EXERCISE BRIEF ->
Begin at the line below that has "v.co = (PX +" and stop after the line that has "p, q = o + u * 0.085". Please restate only those lines, word for word.

========================================

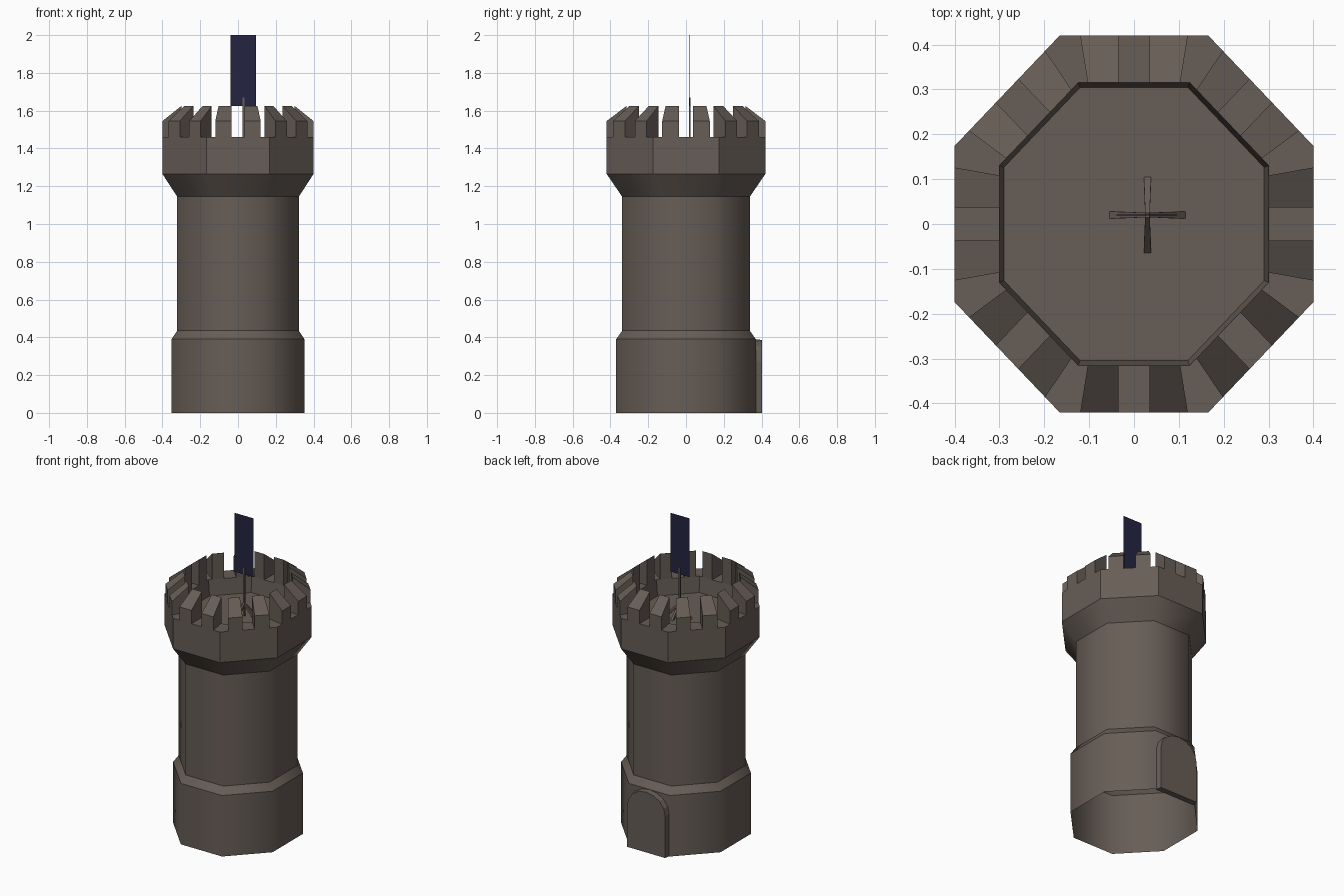
import bpy, bmesh, math
from mathutils import Vector

if "Cube" in bpy.data.objects:
    bpy.data.objects.remove(bpy.data.objects["Cube"])

YS = 1.05                      # the tower is slightly deeper than wide
T = math.tan(math.pi / 8)      # half side of an octagon with apothem 1


def material(name, col):
    m = bpy.data.materials.new(name)
    m.diffuse_color = (*col, 1)
    m.use_nodes = True
    m.node_tree.nodes["Principled BSDF"].inputs["Base Color"].default_value = m.diffuse_color
    return m


stone = material("brown stone", (0.135, 0.110, 0.093))
navy = material("navy cloth", (0.017, 0.018, 0.055))


def finish(name, bm, mat, smooth=False):
    bmesh.ops.remove_doubles(bm, verts=bm.verts, dist=1e-5)
    me = bpy.data.meshes.new(name)
    bm.to_mesh(me)
    bm.free()
    me.materials.append(mat)
    ob = bpy.data.objects.new(name, me)
    bpy.context.collection.objects.link(ob)
    for p in me.polygons:
        p.use_smooth = smooth
    return ob


def side_point(side, apothem, t, z):
    """Point on one octagon side: t is the distance along the side."""
    a = side * math.pi / 4
    c, s = math.cos(a), math.sin(a)
    return Vector((apothem * c - t * s, (apothem * s + t * c) * YS, z))


def quad(bm, *pts):
    bm.faces.new([bm.verts.new(p) for p in pts])


def lathe(bm, profile):
    for k in range(8):
        for (r0, z0), (r1, z1) in zip(profile, profile[1:]):
            quad(bm, side_point(k, r0, -r0 * T, z0), side_point(k, r0, r0 * T, z0),
                 side_point(k, r1, r1 * T, z1), side_point(k, r1, -r1 * T, z1))


# shaft: separate bands so shading is round but the rims stay crisp
bands = [[(0.352, 0), (0.352, 0.39)], [(0.352, 0.39), (0.322, 0.435)],
         [(0.322, 0.435), (0.322, 1.145)], [(0.322, 1.145), (0.40, 1.265)]]
names = ["base", "base_slope", "shaft", "corbel"]
for n, b in zip(names, bands):
    bm = bmesh.new()
    lathe(bm, b)
    finish(n, bm, stone, True)

# parapet: outer wall, notch floor, inner wall and roof deck
RO, RI, RF = 0.40, 0.30, 0.29
ZN, ZO, ZI, ZF = 1.46, 1.545, 1.625, 1.36
bm = bmesh.new()
lathe(bm, [(RO, 1.265), (RO, ZN), (RI, ZN), (RF, ZF)])
bm.faces.new([bm.verts.new(side_point(k, RF, RF * T, ZF)) for k in range(8)])
finish("parapet", bm, stone)

# battlements: two sloped merlons on each side
bm = bmesh.new()
for k in range(8):
    for (o0, o1), (i0, i1) in [((0.035, 0.12), (0.035, 0.103)),
                               ((-0.12, -0.035), (-0.103, -0.035))]:
        a, b = side_point(k, RO, o0, ZN), side_point(k, RO, o1, ZN)
        c, d = side_point(k, RI, i1, ZN), side_point(k, RI, i0, ZN)
        up_o, up_i = Vector((0, 0, ZO - ZN)), Vector((0, 0, ZI - ZN))
        A, B, C, D = a + up_o, b + up_o, c + up_i, d + up_i
        quad(bm, a, b, B, A)
        quad(bm, b, c, C, B)
        quad(bm, c, d, D, C)
        quad(bm, d, a, A, D)
        quad(bm, A, B, C, D)
finish("battlements", bm, stone)

# arched door slab on the back
bm = bmesh.new()
W, SPRING, PEAK = 0.14, 0.27, 0.39
arch = [(W * math.cos(math.pi * i / 8), SPRING + (PEAK - SPRING) * math.sin(math.pi * i / 8))
        for i in range(9)]
outline = [(W, 0)] + arch + [(-W, 0)]
face = bm.faces.new([bm.verts.new((x, 0.365, z)) for x, z in outline])
ext = bmesh.ops.extrude_face_region(bm, geom=[face])
for v in ext["geom"]:
    if isinstance(v, bmesh.types.BMVert):
        v.co.y = 0.403
        v.co.x *= 0.96
        v.co.z *= 0.99
bmesh.ops.recalc_face_normals(bm, faces=bm.faces)
finish("door", bm, stone)

# flag pole with four splayed feet
PX, PY = 0.03, 0.02
bm = bmesh.new()
pole = bmesh.ops.create_cube(bm, size=1)["verts"]
for v in pole:
    v.co = (PX + v.co.x * 0.01, PY + v.co.y * 0.01, 1.515 + v.co.z * 0.31)
for k in range(4):
    u = Vector((round(math.cos(k * math.pi / 2)), round(math.sin(k * math.pi / 2)), 0))
    w = Vector((-u.y, u.x, 0))
    o, top = Vector((PX, PY, ZF)), Vector((PX, PY, 1.45))
    p, q = o + u * 0.085 + w * 0.008, o + u * 0.085 - w * 0.008
    p2, q2 = o + u * 0.065 + w * 0.008, o + u * 0.065 - w * 0.008
    r, s = top + w * 0.005, top - w * 0.005
    r2, s2 = r - Vector((0, 0, 0.02)), s - Vector((0, 0, 0.02))
    quad(bm, q, p, r, s)
    quad(bm, p2, q2, s2, r2)
    quad(bm, p, p2, r2, r)
    quad(bm, q2, q, s, s2)
finish("flag_pole", bm, stone)

# flag: a thin upright cloth
bm = bmesh.new()
cloth = bmesh.ops.create_cube(bm, size=1)["verts"]
for v in cloth:
    v.co = (0.028 + v.co.x * 0.135, PY + v.co.y * 0.002, 1.8125 + v.co.z * 0.375)
finish("flag", bm, navy)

========================================

OUTPUT FOR THIS TASK ->
    v.co = (PX + v.co.x * 0.01, PY + v.co.y * 0.01, 1.515 + v.co.z * 0.31)
for k in range(4):
    u = Vector((round(math.cos(k * math.pi / 2)), round(math.sin(k * math.pi / 2)), 0))
    w = Vector((-u.y, u.x, 0))
    o, top = Vector((PX, PY, ZF)), Vector((PX, PY, 1.45))
    p, q = o + u * 0.085 + w * 0.008, o + u * 0.085 - w * 0.008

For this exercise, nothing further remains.